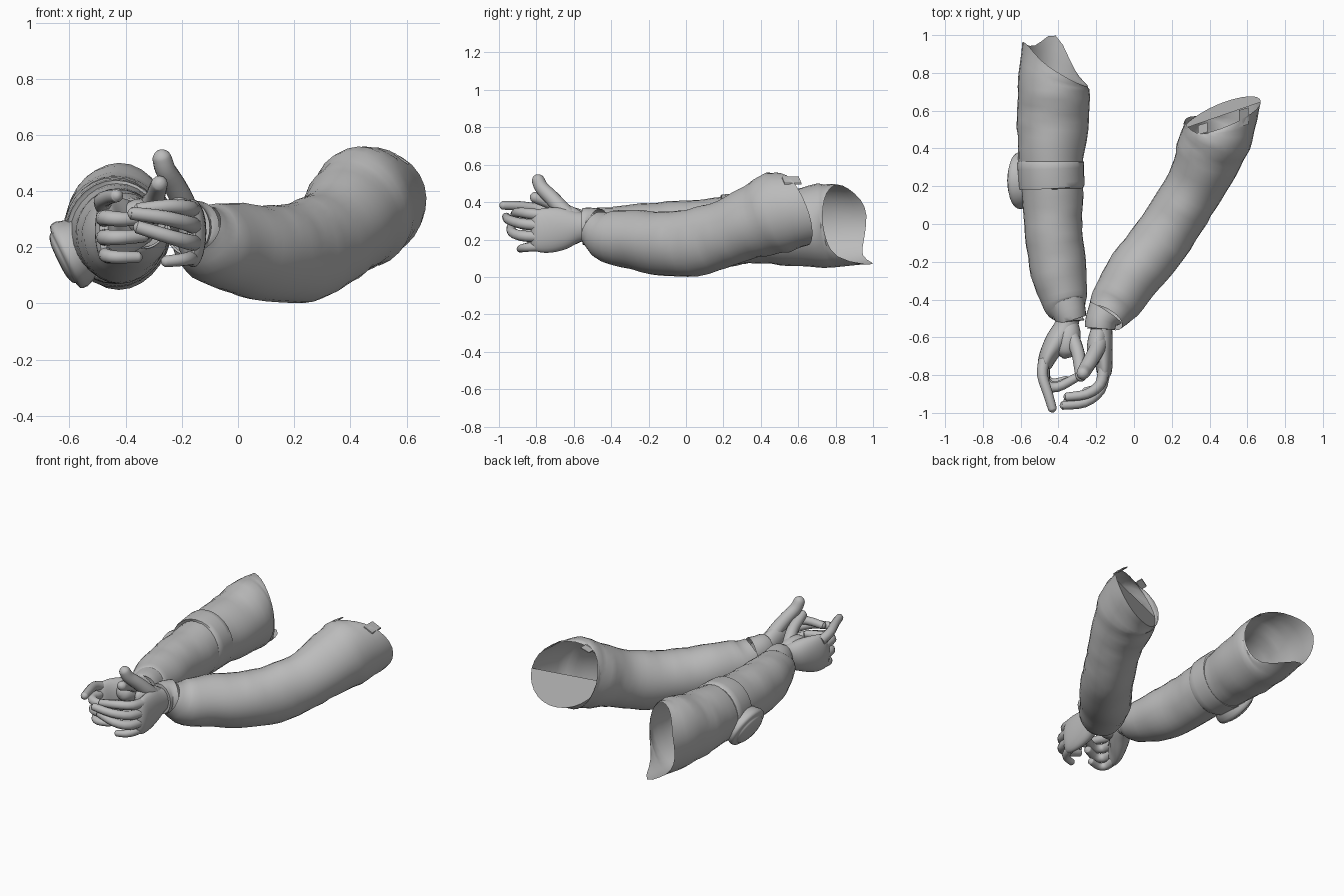
import bpy, bmesh, math
from mathutils import Vector

cube = bpy.data.objects.get("Cube")
if cube:
    bpy.data.objects.remove(cube, do_unlink=True)

grey = bpy.data.materials.new("plain grey")
grey.use_nodes = True
grey.diffuse_color = (0.5, 0.5, 0.5, 1)
grey.node_tree.nodes["Principled BSDF"].inputs["Base Color"].default_value = (0.5, 0.5, 0.5, 1)


def finish(name, bm, angle=50):
    mesh = bpy.data.meshes.new(name)
    bmesh.ops.recalc_face_normals(bm, faces=bm.faces)
    bm.to_mesh(mesh)
    bm.free()
    obj = bpy.data.objects.new(name, mesh)
    bpy.context.collection.objects.link(obj)
    mesh.materials.append(grey)
    bpy.ops.object.select_all(action='DESELECT')
    obj.select_set(True)
    bpy.context.view_layer.objects.active = obj
    bpy.ops.object.shade_smooth_by_angle(angle=math.radians(angle))


def smooth_path(rows, steps):
    """Catmull-Rom interpolation through rows of (x, y, z, half width, half height)."""
    rows = [Vector(r) for r in rows]
    ext = [2 * rows[0] - rows[1]] + rows + [2 * rows[-1] - rows[-2]]
    out = []
    for a, b, c, d in zip(ext, ext[1:], ext[2:], ext[3:]):
        for i in range(steps):
            t = i / steps
            out.append(b + (c - a) * (t / 2) + (2 * a - 5 * b + 4 * c - d) * (t * t / 2)
                       + (3 * b - a - 3 * c + d) * (t ** 3 / 2))
    return out + [rows[-1]]


def loft(name, rows, steps=4, sides=28, caps=(False, False), rim=None, folds=0.0,
         up=Vector((0, 0, 1)), flap=False):
    """Skin elliptical rings; rim(angle) slides the last ring, folds adds cloth ripples,
    flap closes the lower half of the last ring."""
    path = smooth_path(rows, steps)
    bm = bmesh.new()
    rings = []
    for i, p in enumerate(path):
        nxt, prv = path[min(i + 1, len(path) - 1)], path[max(i - 1, 0)]
        tan = Vector((nxt - prv)[:3]).normalized()
        side = tan.cross(up).normalized()
        top = side.cross(tan)
        ring = []
        for k in range(sides):
            a = math.tau * k / sides
            ripple = 1 + folds * math.sin(1.3 * i + 2 * math.sin(a + 0.4 * i)) * math.sin(a * 2 + i * 0.5)
            pos = Vector(p[:3]) + (side * math.cos(a) * p[3] + top * math.sin(a) * p[4]) * ripple
            if rim:
                blend = max(0, 1 - (len(path) - 1 - i) / steps)
                pos += tan * rim(a) * blend
            ring.append(bm.verts.new(pos))
        rings.append(ring)
    for r, s in zip(rings, rings[1:]):
        for k in range(sides):
            j = (k + 1) % sides
            bm.faces.new((r[k], r[j], s[j], s[k]))
    for cap, ring in zip(caps, (rings[0], rings[-1])):
        if cap:
            bm.faces.new(ring)
    if flap:
        bm.faces.new(rings[-1][sides // 2:] + rings[-1][:1])
    finish(name, bm)


def finger(name, points, radius, up=Vector((0, 0, 1))):
    """Tapered round-tipped finger through the given joints."""
    n = len(points) - 1
    rows = [(*p, radius * (1 - 0.25 * i / n), radius * (1 - 0.25 * i / n)) for i, p in enumerate(points)]
    tip, r = Vector(points[-1]), radius * 0.75
    tan = (tip - Vector(points[-2])).normalized()
    for reach, scale in ((0.5, 0.85), (0.85, 0.5), (1, 0.12)):
        rows.append((*(tip + tan * r * reach), r * scale, r * scale))
    loft(name, rows, 3, 12, (True, True), up=up)


# Sleeves, from the wrist to the open shoulder end
loft("left_sleeve", [
    (-.15, -.495, .265, .1, .095), (-.095, -.41, .217, .135, .14), (.01, -.25, .195, .152, .162),
    (.14, -.09, .177, .157, .172), (.255, .085, .193, .153, .182), (.345, .24, .245, .16, .177),
    (.405, .39, .305, .18, .2), (.448, .49, .345, .186, .218), (.467, .575, .36, .185, .2)],
    rim=lambda a: 0.11 * math.cos(a) - 0.045 * math.sin(a), folds=0.025, flap=True)


def ragged_rim(a):
    far_tip = 0.03 * max(0, math.cos(a - 2.7)) ** 6
    low_tip = 0.13 * max(0, math.cos(a - 1.5 * math.pi)) ** 8
    return far_tip + low_tip - 0.1 * math.cos(a) - 0.02 * math.sin(a) - 0.01


loft("right_sleeve", [
    (-.345, -.47, .28, .09, .085), (-.366, -.41, .257, .12, .118), (-.4, -.25, .24, .147, .152),
    (-.425, -.05, .238, .152, .168), (-.43, .15, .25, .16, .17), (-.44, .35, .258, .172, .183),
    (-.43, .55, .26, .19, .2), (-.425, .72, .275, .188, .222), (-.42, .85, .28, .175, .215)],
    rim=ragged_rim, folds=0.025)

# Wrist cuffs
loft("left_cuff", [(-.18, -.55, .27, .06, .08), (-.18, -.552, .27, .08, .098),
                   (-.174, -.51, .27, .084, .1), (-.15, -.47, .265, .1, .1)], 2)
loft("right_cuff", [(-.332, -.505, .28, .06, .07), (-.332, -.507, .28, .08, .085),
                    (-.345, -.46, .28, .09, .092), (-.356, -.425, .27, .1, .105)], 2)

# Elbow band and its round pad
loft("elbow_band", [(-.436, .19, .255, .155, .165), (-.436, .195, .255, .174, .184),
                    (-.44, .26, .258, .176, .188), (-.442, .325, .26, .177, .189),
                    (-.442, .33, .26, .16, .17)], 2)
out = Vector((-.9, 0, -.44))
centre = Vector((-.575, .23, .185))
pad = [(-.03, .13, .11), (.02, .15, .128), (.045, .145, .122), (.052, .118, .1),
       (.062, .11, .092), (.072, .07, .06), (.074, .01, .01)]
loft("elbow_pad", [(*(centre + out * d), w, h) for d, w, h in pad], 2, caps=(True, True))

# Shoulder tabs on the left sleeve
for i, (spot, size, tilt) in enumerate((((.365, .505, .53), (.05, .05, .006), .5),
                                        ((.582, .565, .515), (.05, .09, .008), -.7))):
    bm = bmesh.new()
    bmesh.ops.create_cube(bm, size=1)
    for v in bm.verts:
        x, y, z = (c * s for c, s in zip(v.co, size))
        v.co = Vector((x, y + 0.3 * x, z + tilt * x)) + Vector(spot)
    finish(f"shoulder_tab_{i + 1}", bm)

# Palms
loft("left_palm", [
    (-.175, -.48, .27, .058, .07), (-.172, -.57, .268, .057, .08), (-.167, -.65, .26, .054, .11),
    (-.16, -.73, .25, .047, .12), (-.158, -.79, .246, .038, .113), (-.166, -.825, .246, .015, .09)],
    caps=(True, True))
loft("right_palm", [
    (-.34, -.45, .28, .06, .065), (-.36, -.54, .275, .062, .078), (-.408, -.62, .27, .062, .105),
    (-.45, -.69, .262, .05, .118), (-.473, -.75, .258, .038, .112), (-.478, -.79, .26, .015, .085)],
    caps=(True, True))

# Fleshy pads joining the thumbs to the palms
loft("left_thumb_pad", [
    (-.18, -.53, .275, .03, .04), (-.188, -.59, .29, .05, .07), (-.2, -.66, .315, .05, .075),
    (-.212, -.72, .34, .035, .055), (-.215, -.75, .35, .008, .015)], caps=(True, True))
loft("right_thumb_pad", [
    (-.345, -.5, .28, .04, .045), (-.345, -.57, .29, .062, .07), (-.352, -.63, .305, .064, .07),
    (-.365, -.685, .315, .05, .05), (-.37, -.71, .32, .01, .015)], caps=(True, True))

# Fingers
names = ("index", "middle", "ring", "little")
left_joints = (
    [(-.16, -.77, .33), (-.18, -.85, .34), (-.25, -.9, .345), (-.35, -.915, .335)],
    [(-.155, -.78, .275), (-.18, -.88, .285), (-.26, -.945, .305), (-.37, -.96, .32)],
    [(-.155, -.78, .215), (-.18, -.88, .22), (-.25, -.93, .24), (-.35, -.935, .27)],
    [(-.16, -.76, .165), (-.175, -.83, .16), (-.205, -.87, .155), (-.255, -.885, .15)])
right_joints = (
    [(-.475, -.72, .34), (-.485, -.8, .365), (-.455, -.9, .38), (-.433, -.975, .383)],
    [(-.475, -.74, .3), (-.472, -.84, .305), (-.41, -.865, .3), (-.31, -.815, .305)],
    [(-.475, -.75, .235), (-.47, -.83, .235), (-.42, -.86, .235), (-.34, -.83, .24)],
    [(-.47, -.74, .18), (-.468, -.81, .17), (-.43, -.84, .165), (-.36, -.825, .165)])
for side, joints in (("left", left_joints), ("right", right_joints)):
    for label, points in zip(names, joints):
        finger(f"{side}_{label}_finger", points, 0.027 if label == "little" else 0.031)

# Thumbs
across = Vector((1, 0, 0))
finger("left_thumb", [(-.178, -.6, .3), (-.195, -.66, .36), (-.228, -.72, .425), (-.258, -.77, .475),
                      (-.27, -.79, .515)], 0.046, across)
finger("right_thumb", [(-.345, -.56, .3), (-.315, -.63, .345), (-.295, -.69, .38), (-.287, -.75, .405),
                       (-.28, -.805, .425)], 0.04, across)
——————
→ **TO DO**: Show the lines of the records that contain the word "folds".

→ **EXERCISE RESULT**:
def loft(name, rows, steps=4, sides=28, caps=(False, False), rim=None, folds=0.0,
    """Skin elliptical rings; rim(angle) slides the last ring, folds adds cloth ripples,
            ripple = 1 + folds * math.sin(1.3 * i + 2 * math.sin(a + 0.4 * i)) * math.sin(a * 2 + i * 0.5)
    rim=lambda a: 0.11 * math.cos(a) - 0.045 * math.sin(a), folds=0.025, flap=True)
    rim=ragged_rim, folds=0.025)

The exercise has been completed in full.